A valuable thread that explains many of the differences that make autistic people seem “rude” to neurotypicals (who are more comfortable with unspoken rules, fuzzy categories & eye contact, and who get annoyed by unfiltered honesty, stimming & requests for clarification). Am I being rude or is my autism not being understood and accommodated for? – a thread. /1 — Emily♡ (@ItsEmilyKaty) July 31, 2021  

The insect apocalypse: ‘Our world will grind to a halt without them’

It is 50 years since I first collected those caterpillars in the school playground, and every year that has passed there have been slightly fewer butterflies, fewer bumblebees – fewer of almost all the myriad little beasts that make the world go round. These fascinating and beautiful creatures are disappearing, ant by ant, bee by bee, day by day. Estimates vary and are imprecise, but it seems likely that insects…

The Value of Truth: We are living through an epistemological crisis.

In the jargon of academia, the study of what we can know, and how we can know it, is called “epistemology.” During the 1980s, philosopher Richard Rorty declared it dead and bid it good riddance. To Rorty and many other thinkers of that era, the idea that we even needed a theory of knowledge at all rested on outmoded, Cartesian assumptions that the mind was an innocent mirror of nature;…

Most Americans have a high opinion of the humanities, and 81% use at least one humanities-related skill on the job

While some survey respondents were unfamiliar with the term “humanities” (apparently guessing that it had to do with the study of the human body), once they were given the definition “studying or participating in activities related to literature, languages, history, and philosophy,” most respondents had a high opinion of the subject. Predictably, people who were educated at liberal-arts colleges were the most favorable towards the humanities, but science and engineering…

Thomas Jefferson on “newspapers without government” vs “government without newspapers”

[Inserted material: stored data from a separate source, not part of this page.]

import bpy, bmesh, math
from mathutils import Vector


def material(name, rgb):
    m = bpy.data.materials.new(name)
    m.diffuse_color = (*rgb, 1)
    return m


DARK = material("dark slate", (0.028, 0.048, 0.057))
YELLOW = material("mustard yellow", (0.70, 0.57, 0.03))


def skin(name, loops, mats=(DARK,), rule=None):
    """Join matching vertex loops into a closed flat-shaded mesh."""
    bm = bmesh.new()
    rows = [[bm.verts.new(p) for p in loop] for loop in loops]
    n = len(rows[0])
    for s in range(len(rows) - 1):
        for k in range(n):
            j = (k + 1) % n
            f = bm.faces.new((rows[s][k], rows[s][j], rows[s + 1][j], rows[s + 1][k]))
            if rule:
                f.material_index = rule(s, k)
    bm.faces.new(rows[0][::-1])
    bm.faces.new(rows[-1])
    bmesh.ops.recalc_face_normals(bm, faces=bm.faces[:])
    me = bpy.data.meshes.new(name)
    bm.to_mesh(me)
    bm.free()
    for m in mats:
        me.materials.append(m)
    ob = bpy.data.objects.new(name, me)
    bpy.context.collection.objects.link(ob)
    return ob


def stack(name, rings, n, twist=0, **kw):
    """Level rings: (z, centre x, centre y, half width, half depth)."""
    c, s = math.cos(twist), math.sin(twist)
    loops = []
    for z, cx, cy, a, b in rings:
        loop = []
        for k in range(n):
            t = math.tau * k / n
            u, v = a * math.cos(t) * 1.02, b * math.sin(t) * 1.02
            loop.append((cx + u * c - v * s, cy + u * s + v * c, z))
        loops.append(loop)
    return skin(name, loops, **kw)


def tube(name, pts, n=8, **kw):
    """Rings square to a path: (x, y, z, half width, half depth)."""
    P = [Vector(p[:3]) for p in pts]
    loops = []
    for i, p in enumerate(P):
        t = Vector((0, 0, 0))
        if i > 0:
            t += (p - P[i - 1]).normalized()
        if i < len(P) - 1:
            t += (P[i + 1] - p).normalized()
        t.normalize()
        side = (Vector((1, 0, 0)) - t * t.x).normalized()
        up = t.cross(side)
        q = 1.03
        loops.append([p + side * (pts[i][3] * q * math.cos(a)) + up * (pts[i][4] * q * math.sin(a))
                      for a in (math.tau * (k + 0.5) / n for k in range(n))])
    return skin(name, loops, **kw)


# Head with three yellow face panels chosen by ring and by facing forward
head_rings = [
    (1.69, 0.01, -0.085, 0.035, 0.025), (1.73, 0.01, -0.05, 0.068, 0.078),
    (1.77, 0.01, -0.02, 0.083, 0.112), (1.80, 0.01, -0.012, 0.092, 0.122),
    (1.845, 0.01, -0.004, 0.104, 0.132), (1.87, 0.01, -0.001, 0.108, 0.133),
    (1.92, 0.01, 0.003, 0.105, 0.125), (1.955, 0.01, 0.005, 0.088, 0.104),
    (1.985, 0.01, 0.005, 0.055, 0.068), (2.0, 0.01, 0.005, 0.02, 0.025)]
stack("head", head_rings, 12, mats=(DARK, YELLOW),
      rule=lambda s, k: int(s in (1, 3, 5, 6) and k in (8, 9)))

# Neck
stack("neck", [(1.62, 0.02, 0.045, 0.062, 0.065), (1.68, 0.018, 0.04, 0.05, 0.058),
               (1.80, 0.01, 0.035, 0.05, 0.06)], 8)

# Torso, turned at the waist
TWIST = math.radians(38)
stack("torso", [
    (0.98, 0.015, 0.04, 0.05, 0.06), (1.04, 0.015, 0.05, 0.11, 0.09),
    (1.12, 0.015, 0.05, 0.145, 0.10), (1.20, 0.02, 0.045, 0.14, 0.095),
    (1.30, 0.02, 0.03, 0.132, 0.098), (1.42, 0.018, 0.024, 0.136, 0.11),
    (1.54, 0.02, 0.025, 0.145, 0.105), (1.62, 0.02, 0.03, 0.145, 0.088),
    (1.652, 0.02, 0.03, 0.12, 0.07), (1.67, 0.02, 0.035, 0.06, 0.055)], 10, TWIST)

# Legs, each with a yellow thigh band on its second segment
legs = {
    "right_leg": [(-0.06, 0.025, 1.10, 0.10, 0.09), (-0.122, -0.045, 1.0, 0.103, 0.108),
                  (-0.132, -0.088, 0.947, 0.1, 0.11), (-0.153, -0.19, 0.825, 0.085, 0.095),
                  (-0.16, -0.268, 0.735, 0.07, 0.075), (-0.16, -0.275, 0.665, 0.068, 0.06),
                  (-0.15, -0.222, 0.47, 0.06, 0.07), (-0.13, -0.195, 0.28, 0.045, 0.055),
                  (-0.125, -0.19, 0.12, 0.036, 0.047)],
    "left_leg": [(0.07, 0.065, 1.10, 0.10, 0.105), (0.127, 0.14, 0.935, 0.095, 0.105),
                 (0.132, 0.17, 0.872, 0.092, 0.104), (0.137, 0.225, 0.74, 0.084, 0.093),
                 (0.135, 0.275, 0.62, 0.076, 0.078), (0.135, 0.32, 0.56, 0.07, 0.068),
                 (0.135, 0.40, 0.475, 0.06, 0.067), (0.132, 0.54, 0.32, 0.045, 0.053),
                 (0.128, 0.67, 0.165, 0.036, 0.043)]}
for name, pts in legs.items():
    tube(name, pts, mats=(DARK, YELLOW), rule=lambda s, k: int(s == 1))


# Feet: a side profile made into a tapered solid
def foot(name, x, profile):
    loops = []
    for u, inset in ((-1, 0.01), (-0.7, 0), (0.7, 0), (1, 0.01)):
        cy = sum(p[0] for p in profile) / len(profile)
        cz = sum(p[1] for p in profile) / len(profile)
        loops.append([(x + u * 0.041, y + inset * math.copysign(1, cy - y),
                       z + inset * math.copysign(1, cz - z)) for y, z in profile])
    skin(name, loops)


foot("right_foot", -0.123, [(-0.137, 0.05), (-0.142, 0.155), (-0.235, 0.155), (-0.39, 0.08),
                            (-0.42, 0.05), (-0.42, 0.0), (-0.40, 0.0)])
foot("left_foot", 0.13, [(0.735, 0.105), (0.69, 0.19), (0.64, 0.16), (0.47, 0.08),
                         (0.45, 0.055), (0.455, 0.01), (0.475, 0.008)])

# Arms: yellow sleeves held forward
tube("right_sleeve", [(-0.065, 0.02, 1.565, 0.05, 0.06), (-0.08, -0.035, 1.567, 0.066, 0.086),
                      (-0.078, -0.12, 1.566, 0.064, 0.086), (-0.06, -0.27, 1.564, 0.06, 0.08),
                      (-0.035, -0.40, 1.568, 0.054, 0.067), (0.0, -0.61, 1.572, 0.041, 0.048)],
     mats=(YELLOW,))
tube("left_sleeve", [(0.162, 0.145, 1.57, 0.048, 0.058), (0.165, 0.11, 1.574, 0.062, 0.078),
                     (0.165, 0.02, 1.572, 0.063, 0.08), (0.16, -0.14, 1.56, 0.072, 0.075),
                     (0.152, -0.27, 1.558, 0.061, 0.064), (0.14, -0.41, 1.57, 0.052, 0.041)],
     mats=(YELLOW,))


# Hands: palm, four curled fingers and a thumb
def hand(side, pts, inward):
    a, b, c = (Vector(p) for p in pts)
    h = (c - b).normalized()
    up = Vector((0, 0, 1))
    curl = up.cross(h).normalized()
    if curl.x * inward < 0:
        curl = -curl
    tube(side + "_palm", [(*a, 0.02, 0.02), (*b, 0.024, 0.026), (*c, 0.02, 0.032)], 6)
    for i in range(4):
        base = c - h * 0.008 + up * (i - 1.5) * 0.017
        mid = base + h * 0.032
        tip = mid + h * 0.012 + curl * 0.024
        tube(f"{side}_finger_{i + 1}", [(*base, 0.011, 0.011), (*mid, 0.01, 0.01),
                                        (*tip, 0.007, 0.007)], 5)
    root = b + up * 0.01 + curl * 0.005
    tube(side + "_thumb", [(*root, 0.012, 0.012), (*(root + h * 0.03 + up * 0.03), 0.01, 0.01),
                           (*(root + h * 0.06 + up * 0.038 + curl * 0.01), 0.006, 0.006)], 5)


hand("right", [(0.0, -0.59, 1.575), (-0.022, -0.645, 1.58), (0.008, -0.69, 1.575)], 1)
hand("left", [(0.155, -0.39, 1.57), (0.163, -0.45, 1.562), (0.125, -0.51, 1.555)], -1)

Those darn founders with their darned respect for the free press. So biased! I am persuaded myself that the good sense of the people will always be found to be the best army. They may be led astray for a moment, but will soon correct themselves. The people are the only censors of their governors: and even their errors will tend to keep these to the true principles of their…